April

18

7

7

0

12

5.8%

May

30

9

12

0

14

9.7%

June

26

6

6

0

10

8.4%

July

24

11

6

0

11

7.8%

August

24

6

3

0

11

7.8%

September

24

6

5

0

9

7.8%

October

24

6

4

0

8

7.8%

November

32

11

9

0

14

10.4%

December

30

5

6

0

12

9.7%

Driving Safely Protects You, Others and Your Wallet

Safe driving doesn’t just benefit you — it makes Hawaii roadways less dangerous. It may also save you money in the long term.

However, sometimes, accidents do happen. If you find yourself in this situation, it’s crucial to be insured. Carrying an affordable full coverage auto insurance policy can protect you against costs from medical treatments and car repairs after a crash.

The average cost of full coverage car insurance in Hawaii is $1,066 per year. Car insurance coverage in Honolulu costs this much annually, on average. However, your actual annual premium may vary if you live in other parts of the state.

Remember that the premium mentioned is only the average. Car insurance companies use various factors when setting rates. These elements make your driver profile unique, such as your age and driving history. Comparing quotes from multiple car insurance companies can help you find the cheapest car insurance in Hawaii.

Fatal Accidents and Most Dangerous Roads: County Breakdown

Out of 308 deadly incidents recorded in Hawaii between 2017 and 2019, Honolulu contributed the most at 155. Most of these fatal accidents happened along Farrington Highway and were related to speeding (79) and distracted driving (43).

Fatal Accidents and Contributing Factors By County
County
Fatalities
Fatal Accidents
Drunk Driving Related
Distracted Driving Related
Speeding Related
Most Deadly Road

Honolulu

162

155

36

43

79

Farrington Highway (15)

Hawaii

92

88

31

30

42

Mamalahoa Highway (21)

Maui

56

49

21

2

11

Pi‘ilani Highway (6)

Kauai

22

16

4

2

6

Kuhio Highway (6)

Methodology

To conduct this analysis, MoneyGeek analyzed data from the National Highway Traffic Safety Administration FARS (fatal accident reporting system) database using fatality data from 2017, 2018 and 2019. 2019 is the latest data available in the system.

About the Author


expert-profile

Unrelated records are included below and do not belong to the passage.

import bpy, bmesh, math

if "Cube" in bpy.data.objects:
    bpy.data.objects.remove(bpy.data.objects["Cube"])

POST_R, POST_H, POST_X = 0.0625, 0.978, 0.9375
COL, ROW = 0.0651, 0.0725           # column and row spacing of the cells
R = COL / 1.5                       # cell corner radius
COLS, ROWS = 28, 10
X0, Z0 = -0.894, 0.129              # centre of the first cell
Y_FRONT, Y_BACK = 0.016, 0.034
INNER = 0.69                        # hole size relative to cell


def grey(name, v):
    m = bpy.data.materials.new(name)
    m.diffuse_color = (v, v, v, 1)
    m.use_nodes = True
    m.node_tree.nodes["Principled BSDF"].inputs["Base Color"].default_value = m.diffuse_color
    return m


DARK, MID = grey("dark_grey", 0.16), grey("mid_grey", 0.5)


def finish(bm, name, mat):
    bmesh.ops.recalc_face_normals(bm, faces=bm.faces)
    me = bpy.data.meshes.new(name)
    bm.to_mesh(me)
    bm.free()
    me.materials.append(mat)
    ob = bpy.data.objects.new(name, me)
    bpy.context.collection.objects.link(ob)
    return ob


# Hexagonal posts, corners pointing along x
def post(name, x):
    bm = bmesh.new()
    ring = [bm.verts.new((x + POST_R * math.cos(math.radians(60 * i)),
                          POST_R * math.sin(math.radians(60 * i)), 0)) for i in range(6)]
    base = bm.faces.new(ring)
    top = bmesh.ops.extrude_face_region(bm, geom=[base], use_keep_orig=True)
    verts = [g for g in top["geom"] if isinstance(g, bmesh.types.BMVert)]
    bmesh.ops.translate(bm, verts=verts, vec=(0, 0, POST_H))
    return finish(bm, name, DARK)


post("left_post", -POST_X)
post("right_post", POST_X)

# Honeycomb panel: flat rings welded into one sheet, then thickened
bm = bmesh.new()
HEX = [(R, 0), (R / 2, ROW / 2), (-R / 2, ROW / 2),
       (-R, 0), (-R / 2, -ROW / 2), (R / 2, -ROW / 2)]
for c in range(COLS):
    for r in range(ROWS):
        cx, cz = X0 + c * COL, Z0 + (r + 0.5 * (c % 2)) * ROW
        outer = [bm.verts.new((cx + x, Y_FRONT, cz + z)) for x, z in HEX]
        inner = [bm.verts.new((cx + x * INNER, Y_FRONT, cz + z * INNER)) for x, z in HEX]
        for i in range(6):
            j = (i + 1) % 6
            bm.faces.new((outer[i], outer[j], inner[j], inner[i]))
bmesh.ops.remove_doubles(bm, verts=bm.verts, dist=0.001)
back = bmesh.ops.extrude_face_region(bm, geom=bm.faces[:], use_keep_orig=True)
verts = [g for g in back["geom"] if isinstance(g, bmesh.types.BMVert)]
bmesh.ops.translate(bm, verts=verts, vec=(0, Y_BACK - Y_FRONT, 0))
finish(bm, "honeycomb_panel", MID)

Doug Milnes is the head of marketing and communications at MoneyGeek. He has spent more than a decade in corporate finance performing valuations for Duff and Phelps and financial planning and analysis for various companies including OpenTable. He holds a master’s degree in Predictive Analytics (Data Science) from Northwestern University and is a CFA charter holder. Doug geeks out on building financial and predictive models and using data to make informed decisions.


sources